» **TASK INSTRUCTIONS**: Only one span of the material below is wanted. Output it exactly, from the line with "# Tall two-lobed clump at the front" through the line with "bmesh.ops.recalc_face_normals(bm, faces=bm.faces)", without any pictures.

Start of DATA FOR PROCESSING

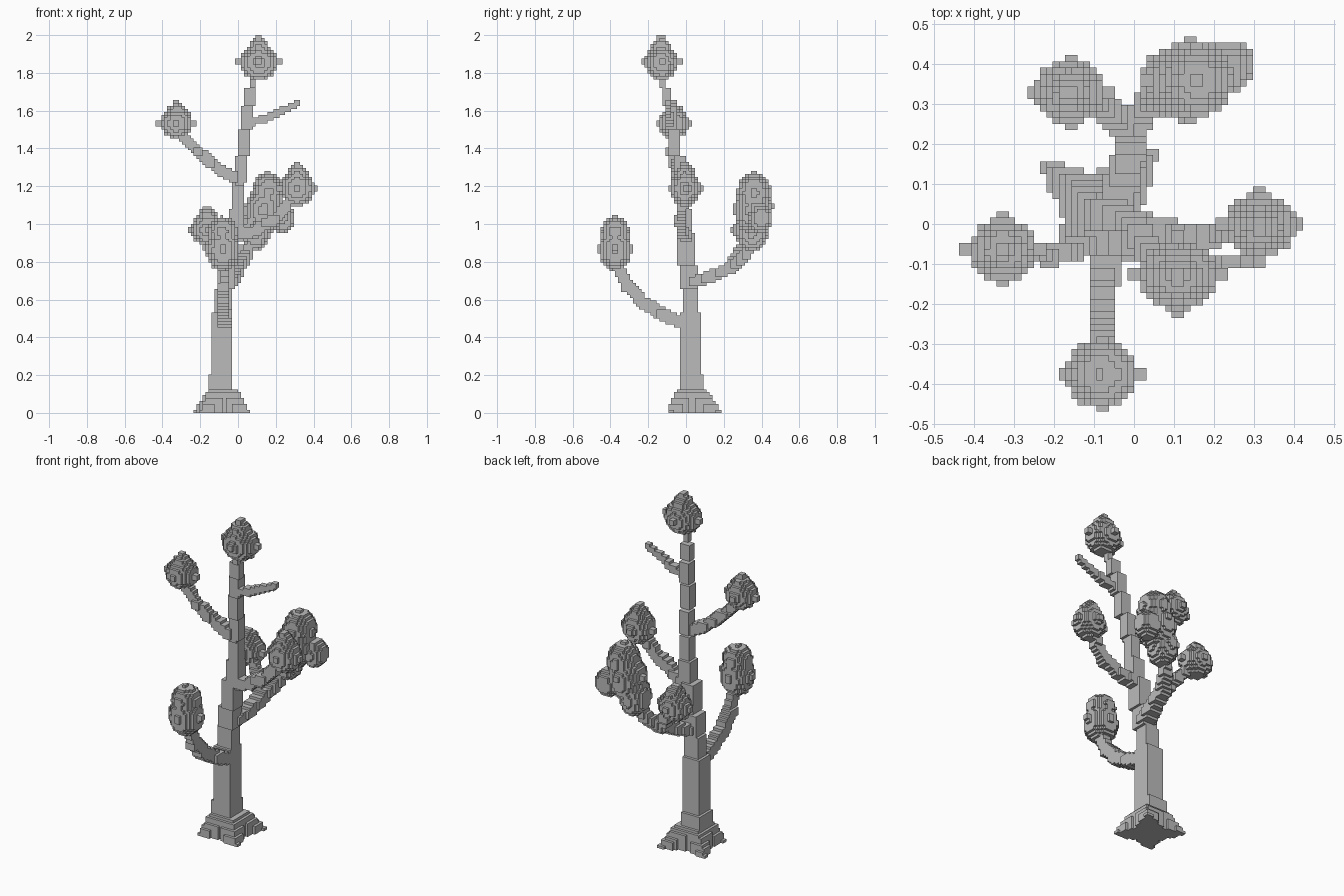
import bpy
import bmesh
import math
from mathutils import Vector

cube = bpy.data.objects.get("Cube")
if cube:
    bpy.data.objects.remove(cube, do_unlink=True)

CELL = 1 / 64

grey = bpy.data.materials.new("plain_grey")
grey.use_nodes = True
grey.diffuse_color = (0.5, 0.5, 0.5, 1)
grey.node_tree.nodes["Principled BSDF"].inputs["Base Color"].default_value = (0.5, 0.5, 0.5, 1)


def fill(cells, center, half, inside=lambda p: True):
    """Add every block whose middle lies in a box and passes a test."""
    spans = []
    for c, h in zip(center, half):
        lo = round((c - h) / CELL)
        spans.append(range(lo, max(lo + 1, round((c + h) / CELL))))
    for i in spans[0]:
        for j in spans[1]:
            for k in spans[2]:
                if k >= 0 and inside(Vector((i + .5, j + .5, k + .5)) * CELL):
                    cells.add((i, j, k))


def ball(cells, center, radii):
    def inside(p):
        return sum(((a - c) / r) ** 2 for a, c, r in zip(p, center, radii)) <= 1
    fill(cells, center, radii, inside)


def knobs(cells, center, radii, reach=0.02):
    """Small square nubs at the ends of each horizontal axis."""
    center = [round(c / CELL) * CELL for c in center]
    for axis in (0, 1):
        half = [CELL] * 3
        half[axis] = radii[axis] + reach
        fill(cells, center, half)


def path(cells, points, width, height):
    """Stepped branch along a polyline, tapering to its tip."""
    points = [Vector(p) for p in points]
    for n, (a, b) in enumerate(zip(points, points[1:])):
        steps = math.ceil((b - a).length / CELL) * 2
        taper = 1 - 0.4 * n / (len(points) - 1)
        for s in range(steps + 1):
            w = width * taper
            fill(cells, a.lerp(b, s / steps), (w, w, height))


def build(name, cells):
    """Skin the exposed sides of the blocks."""
    bm = bmesh.new()
    verts = {}

    def vert(key):
        if key not in verts:
            verts[key] = bm.verts.new(Vector(key) * CELL)
        return verts[key]

    for cell in sorted(cells):
        for axis in range(3):
            for side in (0, 1):
                near = list(cell)
                near[axis] += 2 * side - 1
                if tuple(near) in cells:
                    continue
                ring = []
                for u, v in ((0, 0), (1, 0), (1, 1), (0, 1)):
                    corner = list(cell)
                    corner[axis] += side
                    corner[(axis + 1) % 3] += u
                    corner[(axis + 2) % 3] += v
                    ring.append(vert(tuple(corner)))
                bm.faces.new(ring if side else ring[::-1])
    mesh = bpy.data.meshes.new(name)
    bm.to_mesh(mesh)
    bm.free()
    mesh.materials.append(grey)
    obj = bpy.data.objects.new(name, mesh)
    bpy.context.collection.objects.link(obj)


# Trunk: leaning stack of square blocks (base, top, x, y, half width)
trunk = set()
for z0, z1, x, y, w in (
        (0, .2, -.09, .025, .062), (.2, .53, -.08, .025, .054),
        (.53, .66, -.08, .025, .043), (.66, .78, -.065, .015, .043),
        (.78, .95, -.035, 0, .04), (.95, 1.08, -.01, -.01, .035),
        (1.08, 1.22, 0, -.02, .034), (1.22, 1.36, .02, -.035, .032),
        (1.36, 1.5, .035, -.06, .032), (1.5, 1.62, .05, -.08, .03),
        (1.62, 1.72, .065, -.1, .026), (1.72, 1.82, .08, -.125, .02)):
    fill(trunk, (x, y, (z0 + z1) / 2), (w, w, (z1 - z0) / 2))
build("trunk", trunk)

# Roots: four diagonal toes that step down to the ground
roots = set()
for tip in ((-.21, .14), (.04, .17), (.04, -.08), (-.18, -.08)):
    start = Vector((-.08, .03))
    for s in range(9):
        t = s / 8
        x, y = start.lerp(Vector(tip), t)
        w = .075 - .055 * t
        h = .13 - .11 * t
        fill(roots, (x, y, h / 2), (w, w, h / 2))
build("roots", roots)

# Branches
branches = {
    "front_branch": ([(-.075, 0, .47), (-.075, -.12, .52), (-.075, -.22, .58),
                      (-.075, -.31, .67), (-.075, -.36, .77)], .036, .022),
    "back_branch": ([(-.05, .04, .69), (-.02, .13, .72), (0, .24, .77),
                     (.04, .31, .83), (.08, .35, .92)], .036, .024),
    "back_fork": ([(-.01, .23, .77), (-.06, .28, .85), (-.13, .32, .93)], .026, .022),
    "left_branch": ([(-.02, 0, .93), (.08, -.02, .96), (.19, -.03, 1.02),
                     (.29, -.01, 1.13)], .032, .022),
    "right_branch": ([(.01, -.04, 1.23), (-.1, -.05, 1.29), (-.21, -.08, 1.38),
                      (-.3, -.07, 1.48)], .028, .022),
    "bare_branch": ([(.06, -.08, 1.53), (.17, -.09, 1.57), (.31, -.09, 1.635)], .02, .016),
}
for name, (points, width, height) in branches.items():
    cells = set()
    path(cells, points, width, height)
    build(name, cells)

# Round leaf clumps with a small stepped crown
clumps = {
    "top_leaves": ((.11, -.13, 1.855), (.1, .085, .095), 2.0),
    "right_leaves": ((-.325, -.065, 1.535), (.085, .08, .085), 1.655),
    "left_leaves": ((.315, -.005, 1.19), (.09, .08, .095), 1.33),
    "back_right_leaves": ((-.16, .33, .97), (.09, .08, .085), 1.1),
}
for name, (center, radii, top) in clumps.items():
    x, y, z = center
    cells = set()
    ball(cells, center, radii)
    knobs(cells, center, radii)
    ball(cells, (x, y, top - .075), (.055, .055, .06))
    fill(cells, (x, y, top - .04), (.02, .02, .04))
    build(name, cells)

# Tall two-lobed clump at the front
front = set()
ball(front, (-.08, -.375, .865), (.09, .088, .115))
ball(front, (-.08, -.375, .96), (.078, .075, .08))
knobs(front, (-.08, -.375, .88), (.09, .08))
build("front_leaves", front)

# Large leaning clump at the back with a side bulge
back = set()
ball(back, (.09, .35, .965), (.08, .085, .11))
ball(back, (.135, .355, 1.07), (.1, .1, .13))
ball(back, (.16, .36, 1.165), (.085, .09, .11))
ball(back, (.235, .395, 1.03), (.07, .065, .08))
knobs(back, (.14, .36, 1.09), (.1, .09))
build("back_leaves", back)
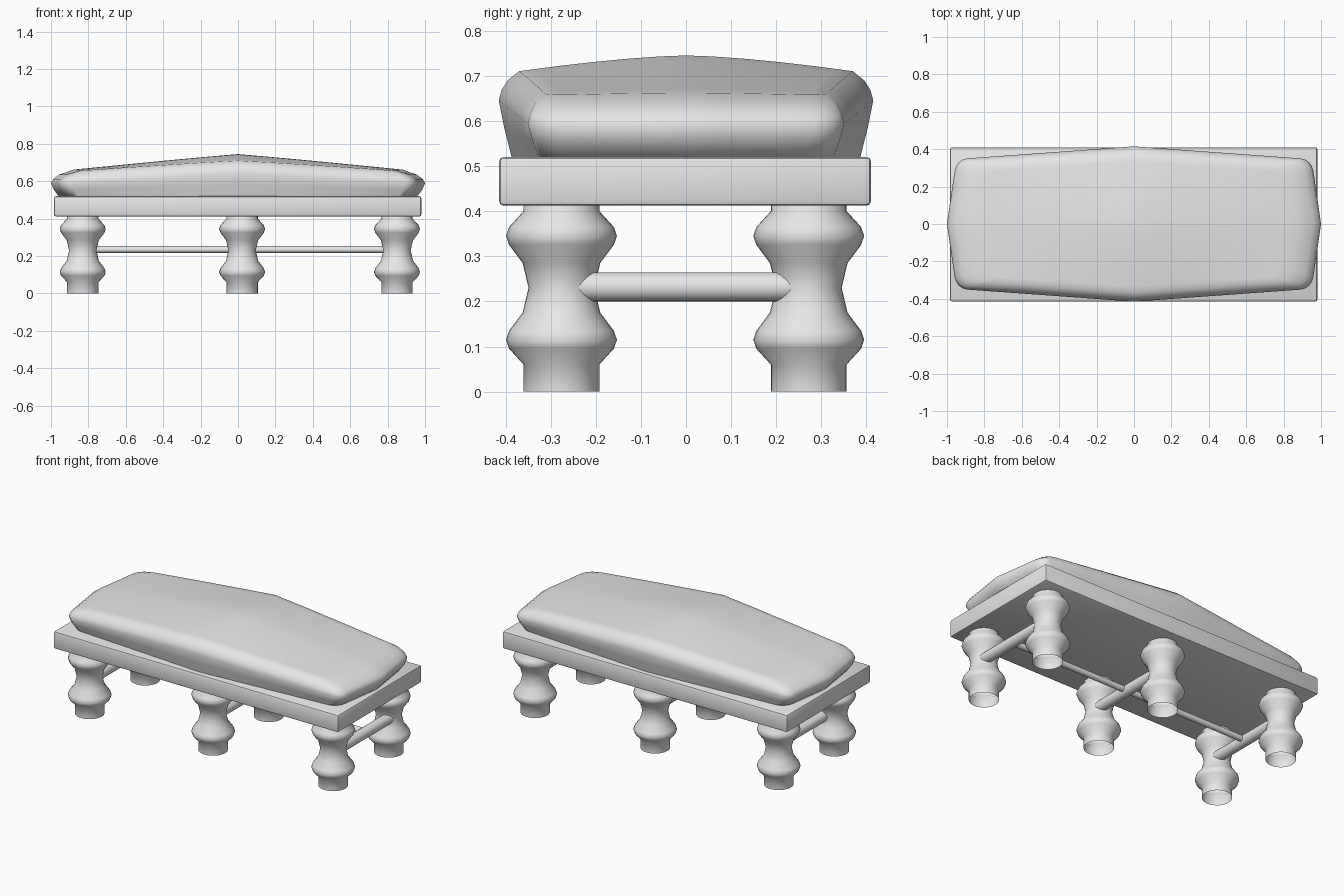
import bpy
import bmesh
from math import cos, sin, pi, radians

cube = bpy.data.objects.get("Cube")
if cube:
    bpy.data.objects.remove(cube, do_unlink=True)

grey = bpy.data.materials.new("plain_grey")
grey.use_nodes = True
grey.diffuse_color = (0.8, 0.8, 0.8, 1)
grey.node_tree.nodes["Principled BSDF"].inputs["Base Color"].default_value = (0.8, 0.8, 0.8, 1)


def finish(bm, name, location=(0, 0, 0), angle=60):
    """Turn a bmesh into a smooth-shaded object."""
    bmesh.ops.recalc_face_normals(bm, faces=bm.faces)
    mesh = bpy.data.meshes.new(name)
    bm.to_mesh(mesh)
    bm.free()
    mesh.materials.append(grey)
    obj = bpy.data.objects.new(name, mesh)
    obj.location = location
    bpy.context.collection.objects.link(obj)
    bpy.ops.object.select_all(action='DESELECT')
    obj.select_set(True)
    bpy.context.view_layer.objects.active = obj
    bpy.ops.object.shade_smooth_by_angle(angle=radians(angle))
    return obj


def loft(bm, rings):
    """Skin closed rings of points and return their vertices."""
    loops = [[bm.verts.new(p) for p in ring] for ring in rings]
    for low, high in zip(loops, loops[1:]):
        for i in range(len(low)):
            j = (i + 1) % len(low)
            bm.faces.new((low[i], low[j], high[j], high[i]))
    return loops


def turned_leg(name, x, y):
    half = [(0.084, 0), (0.084, 0.06), (0.116, 0.095), (0.123, 0.115),
            (0.116, 0.135), (0.086, 0.175)]
    # The upper bulge mirrors the lower one about the neck
    profile = half + [(0.073, 0.23)] + [(r, 0.46 - z) for r, z in reversed(half[1:])]
    profile.append((0.084, 0.43))
    bm = bmesh.new()
    n = 32
    loft(bm, [[(r * cos(2 * pi * i / n), r * sin(2 * pi * i / n), z) for i in range(n)]
              for r, z in profile])
    finish(bm, name, (x, y, 0))


def rod(name, location, radius, length, axis):
    bm = bmesh.new()
    bmesh.ops.create_cone(bm, cap_ends=True, segments=20, radius1=radius,
                          radius2=radius, depth=length)
    obj = finish(bm, name, location)
    if axis == 'X':
        obj.rotation_euler.y = pi / 2
    else:
        obj.rotation_euler.x = pi / 2


# Legs and cross rails
for place, x in (("right", -0.83), ("middle", 0.022), ("left", 0.85)):
    turned_leg(place + "_front_leg", x, -0.276)
    turned_leg(place + "_back_leg", x, 0.272)
    rod(place + "_cross_rail", (x + 0.03, 0, 0.232), 0.0325, 0.52, 'Y')

# Long rail joining the cross rails
rod("long_rail", (0.04, 0, 0.235), 0.018, 1.69, 'X')

# Seat board
bm = bmesh.new()
bmesh.ops.create_cube(bm, size=1)
bmesh.ops.scale(bm, vec=(1.964, 0.824, 0.108), verts=bm.verts)
bmesh.ops.bevel(bm, geom=bm.edges[:], offset=0.01, segments=2, affect='EDGES', profile=0.5)
finish(bm, "seat_board", (-0.002, -0.002, 0.466), 30)


# Cushion: a bowed, rounded rectangle lofted upward and closed with a crowned top
def outline():
    ru, rv, steps = 0.06, 0.18, 8
    pts = []
    for k, (cu, cv) in enumerate(((1, 1), (-1, 1), (-1, -1), (1, -1))):
        for s in range(5):
            a = (k + s / 4) * pi / 2
            pts.append((cu * (1 - ru) + ru * cos(a), cv * (1 - rv) + rv * sin(a)))
        u0, v0 = pts[-1]
        u1, v1 = (-u0, v0) if k % 2 == 0 else (u0, -v0)
        for s in range(1, steps):
            t = s / steps
            pts.append((u0 + (u1 - u0) * t, v0 + (v1 - v0) * t))
    return pts


def plan(u, v, dx, dy):
    return (1 - dx) * u * (1 - 0.05 * abs(v)), (0.415 - dy) * v * (1 - 0.165 * abs(u))


def ring(dx, dy, z_end, z_mid):
    return [(*plan(u, v, dx, dy), z_end + (z_mid - z_end) * (1 - abs(u)))
            for u, v in outline()]


def crown_ring(scale):
    pts = []
    for u, v in outline():
        u, v = u * scale, v * scale
        edge = 0.657 + 0.053 * (1 - abs(u) ** 1.1)
        rise = 0.035 * (1 - abs(v) ** 1.5) * (1 - 0.85 * abs(u))
        pts.append((*plan(u, v, 0.12, 0.045), edge + rise))
    return pts


bm = bmesh.new()
sides = [ring(0.045, 0.03, 0.515, 0.515), ring(0.015, 0.012, 0.555, 0.585),
         ring(0, 0, 0.59, 0.645), ring(0.012, 0.006, 0.612, 0.668),
         ring(0.045, 0.02, 0.636, 0.69)]
loops = loft(bm, sides + [crown_ring(s) for s in (1, 0.9, 0.75, 0.55, 0.35, 0.15)])
bm.faces.new(loops[0])
peak = bm.verts.new((0, 0, 0.745))
last = loops[-1]
for i in range(len(last)):
    bm.faces.new((last[i], last[(i + 1) % len(last)], peak))
finish(bm, "seat_cushion", angle=60)
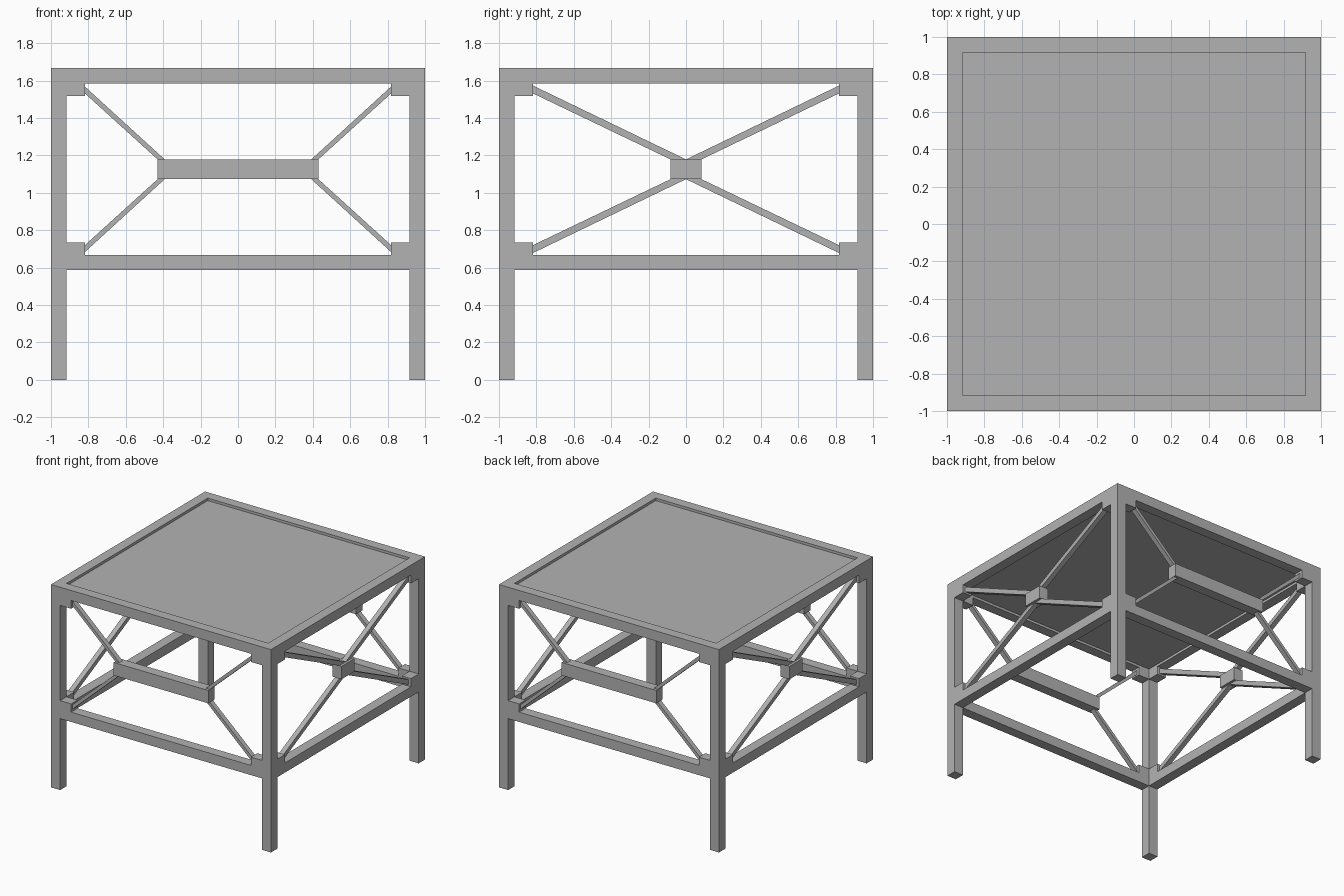
import bpy
from mathutils import Matrix
from math import pi

cube = bpy.data.objects.get("Cube")
if cube:
    bpy.data.objects.remove(cube, do_unlink=True)

grey = bpy.data.materials.new("plain grey")
grey.use_nodes = True
grey.diffuse_color = (0.45, 0.45, 0.45, 1)
grey.node_tree.nodes["Principled BSDF"].inputs["Base Color"].default_value = (0.45, 0.45, 0.45, 1)

H = 1.667          # full height
W = 0.083          # timber width
IN = 1 - W         # inner side of the frame
LOW = 0.587        # underside of the lower rails
MID = 1.126        # height of the brace centre
BLOCK = 0.817      # inner end of the corner blocks


def prism(name, outline, y0, y1, turn=0):
    """Extrude an x-z outline from y0 to y1, then turn it about z."""
    n = len(outline)
    verts = [(x, y, z) for y in (y0, y1) for x, z in outline]
    faces = [tuple(range(n)), tuple(range(2 * n - 1, n - 1, -1))]
    faces += [(i, i + n, (i + 1) % n + n, (i + 1) % n) for i in range(n)]
    area = sum(a[0] * b[1] - b[0] * a[1] for a, b in zip(outline, outline[1:] + outline[:1]))
    if area < 0:
        faces = [f[::-1] for f in faces]
    mesh = bpy.data.meshes.new(name)
    mesh.from_pydata(verts, [], faces)
    mesh.transform(Matrix.Rotation(turn, 4, "Z"))
    mesh.materials.append(grey)
    obj = bpy.data.objects.new(name, mesh)
    bpy.context.collection.objects.link(obj)
    return obj


def box(name, x0, x1, y0, y1, z0, z1, turn=0):
    return prism(name, [(x0, z0), (x1, z0), (x1, z1), (x0, z1)], y0, y1, turn)


# Recessed top panel
box("top_panel", -IN, IN, -IN, IN, H - 0.063, H - 0.021)

# Each side: half length of the centre beam, then the brace's two edges
wide = (0.43, 0.392, 0.43, 1.567, 1.53)
narrow = (W, 0.0, W, 1.573, 1.531)
sides = [("front", wide), ("left", narrow), ("back", wide), ("right", narrow)]

for i, (side, (half, top_x, low_x, top_z, low_z)) in enumerate(sides):
    turn = i * pi / 2
    # Leg at one corner and the rails between the legs
    box(side + "_leg", IN, 1, -1, -IN, 0, H, turn)
    box(side + "_top_rail", -IN, IN, -1, -IN, H - W, H, turn)
    box(side + "_lower_rail", -IN, IN, -1, -IN, LOW, LOW + W - 0.003, turn)
    # Centre beam
    box(side + "_centre_beam", -half, half, -1, -IN, MID - 0.053, MID + 0.053, turn)
    for s, end in ((1, "a"), (-1, "b")):
        for v, level in ((1, "upper"), (-1, "lower")):
            tag = f"{side}_{level}_{end}"
            # Corner block against leg and rail
            z_in, z_out = MID + v * 0.391, MID + v * 0.459
            x0, x1 = sorted((s * BLOCK, s * IN))
            box(tag + "_block", x0, x1, -1, -IN, min(z_in, z_out), max(z_in, z_out), turn)
            # Sloping brace from block to beam
            inner_hi, inner_lo = sorted((top_x, low_x))
            brace = [(BLOCK, top_z), (inner_hi, MID + 0.053),
                     (inner_lo, MID + 0.053), (BLOCK, low_z)]
            prism(tag + "_brace", [(s * x, MID + v * (z - MID)) for x, z in brace],
                  -0.979, -0.938, turn)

End of DATA FOR PROCESSING

» **RESPONSE TO THE EXERCISE**:
# Tall two-lobed clump at the front
front = set()
ball(front, (-.08, -.375, .865), (.09, .088, .115))
ball(front, (-.08, -.375, .96), (.078, .075, .08))
knobs(front, (-.08, -.375, .88), (.09, .08))
build("front_leaves", front)

# Large leaning clump at the back with a side bulge
back = set()
ball(back, (.09, .35, .965), (.08, .085, .11))
ball(back, (.135, .355, 1.07), (.1, .1, .13))
ball(back, (.16, .36, 1.165), (.085, .09, .11))
ball(back, (.235, .395, 1.03), (.07, .065, .08))
knobs(back, (.14, .36, 1.09), (.1, .09))
build("back_leaves", back)
import bpy
import bmesh
from math import cos, sin, pi, radians

cube = bpy.data.objects.get("Cube")
if cube:
    bpy.data.objects.remove(cube, do_unlink=True)

grey = bpy.data.materials.new("plain_grey")
grey.use_nodes = True
grey.diffuse_color = (0.8, 0.8, 0.8, 1)
grey.node_tree.nodes["Principled BSDF"].inputs["Base Color"].default_value = (0.8, 0.8, 0.8, 1)


def finish(bm, name, location=(0, 0, 0), angle=60):
    """Turn a bmesh into a smooth-shaded object."""
    bmesh.ops.recalc_face_normals(bm, faces=bm.faces)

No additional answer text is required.